[Data records]
»»

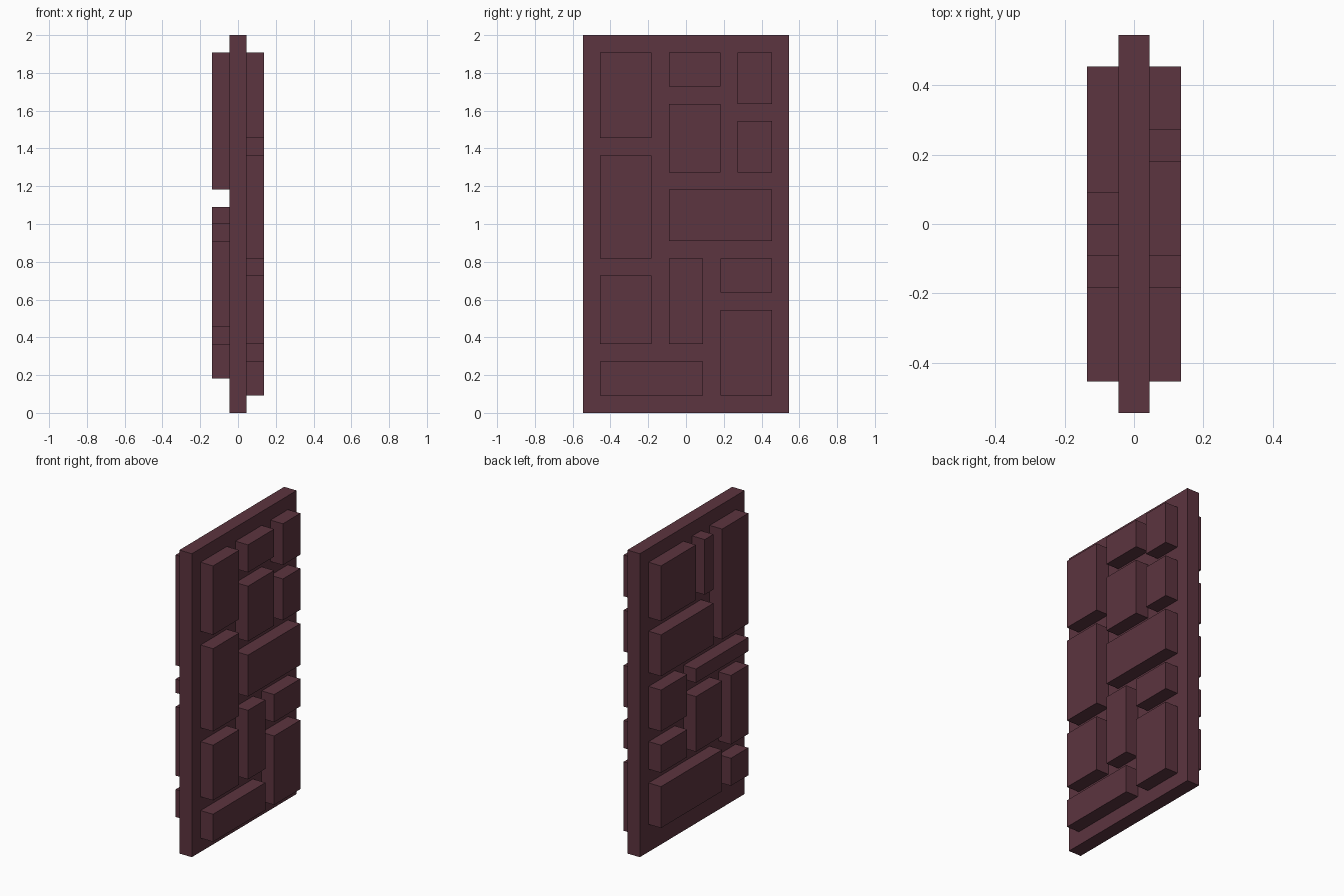
import bpy

cube = bpy.data.objects.get("Cube")
if cube:
    bpy.data.objects.remove(cube, do_unlink=True)

U = 2 / 22  # module: the door is 22 units tall, 12 wide

mat = bpy.data.materials.new("dark maroon")
mat.use_nodes = True
colour = (0.107, 0.0345, 0.05, 1)
mat.diffuse_color = colour
bsdf = next(n for n in mat.node_tree.nodes if n.type == 'BSDF_PRINCIPLED')
bsdf.inputs["Base Color"].default_value = colour


def box(name, x0, x1, y0, y1, z0, z1):
    """Box between two corners, given in module units."""
    bpy.ops.mesh.primitive_cube_add(
        size=1, location=((x0 + x1) / 2 * U, (y0 + y1) / 2 * U, (z0 + z1) / 2 * U))
    ob = bpy.context.object
    ob.name = name
    ob.scale = ((x1 - x0) * U, (y1 - y0) * U, (z1 - z0) * U)
    bpy.ops.object.transform_apply(location=False, rotation=False, scale=True)
    ob.data.materials.append(mat)


# Central slab
box("slab", -0.5, 0.5, -6, 6, 0, 22)

# Raised blocks on each face: (y0, y1, z0, z1)
left_blocks = [
    (-5, -2, 16, 21), (-5, -2, 9, 15), (-5, -2, 4, 8), (-5, 1, 1, 3),
    (-1, 2, 19, 21), (3, 5, 18, 21), (-1, 2, 14, 18), (3, 5, 14, 17),
    (-1, 5, 10, 13), (-1, 1, 4, 9), (2, 5, 7, 9), (2, 5, 1, 6),
]
right_blocks = [
    (1, 5, 17, 21), (-1, 0, 17, 21), (-5, -2, 13, 21), (-1, 5, 13, 16),
    (-5, 1, 11, 12), (2, 5, 9, 12), (2, 5, 6, 8), (-2, 1, 6, 10),
    (-5, -3, 5, 10), (-2, 5, 2, 5), (-5, -3, 2, 4),
]
for i, b in enumerate(left_blocks, 1):
    box(f"left_block_{i}", 0.5, 1.5, *b)
for i, b in enumerate(right_blocks, 1):
    box(f"right_block_{i}", -1.5, -0.5, *b)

««

Your answer must be an exact copy of the entries above, with no pictures in it.

import bpy

cube = bpy.data.objects.get("Cube")
if cube:
    bpy.data.objects.remove(cube, do_unlink=True)

U = 2 / 22  # module: the door is 22 units tall, 12 wide

mat = bpy.data.materials.new("dark maroon")
mat.use_nodes = True
colour = (0.107, 0.0345, 0.05, 1)
mat.diffuse_color = colour
bsdf = next(n for n in mat.node_tree.nodes if n.type == 'BSDF_PRINCIPLED')
bsdf.inputs["Base Color"].default_value = colour


def box(name, x0, x1, y0, y1, z0, z1):
    """Box between two corners, given in module units."""
    bpy.ops.mesh.primitive_cube_add(
        size=1, location=((x0 + x1) / 2 * U, (y0 + y1) / 2 * U, (z0 + z1) / 2 * U))
    ob = bpy.context.object
    ob.name = name
    ob.scale = ((x1 - x0) * U, (y1 - y0) * U, (z1 - z0) * U)
    bpy.ops.object.transform_apply(location=False, rotation=False, scale=True)
    ob.data.materials.append(mat)


# Central slab
box("slab", -0.5, 0.5, -6, 6, 0, 22)

# Raised blocks on each face: (y0, y1, z0, z1)
left_blocks = [
    (-5, -2, 16, 21), (-5, -2, 9, 15), (-5, -2, 4, 8), (-5, 1, 1, 3),
    (-1, 2, 19, 21), (3, 5, 18, 21), (-1, 2, 14, 18), (3, 5, 14, 17),
    (-1, 5, 10, 13), (-1, 1, 4, 9), (2, 5, 7, 9), (2, 5, 1, 6),
]
right_blocks = [
    (1, 5, 17, 21), (-1, 0, 17, 21), (-5, -2, 13, 21), (-1, 5, 13, 16),
    (-5, 1, 11, 12), (2, 5, 9, 12), (2, 5, 6, 8), (-2, 1, 6, 10),
    (-5, -3, 5, 10), (-2, 5, 2, 5), (-5, -3, 2, 4),
]
for i, b in enumerate(left_blocks, 1):
    box(f"left_block_{i}", 0.5, 1.5, *b)
for i, b in enumerate(right_blocks, 1):
    box(f"right_block_{i}", -1.5, -0.5, *b)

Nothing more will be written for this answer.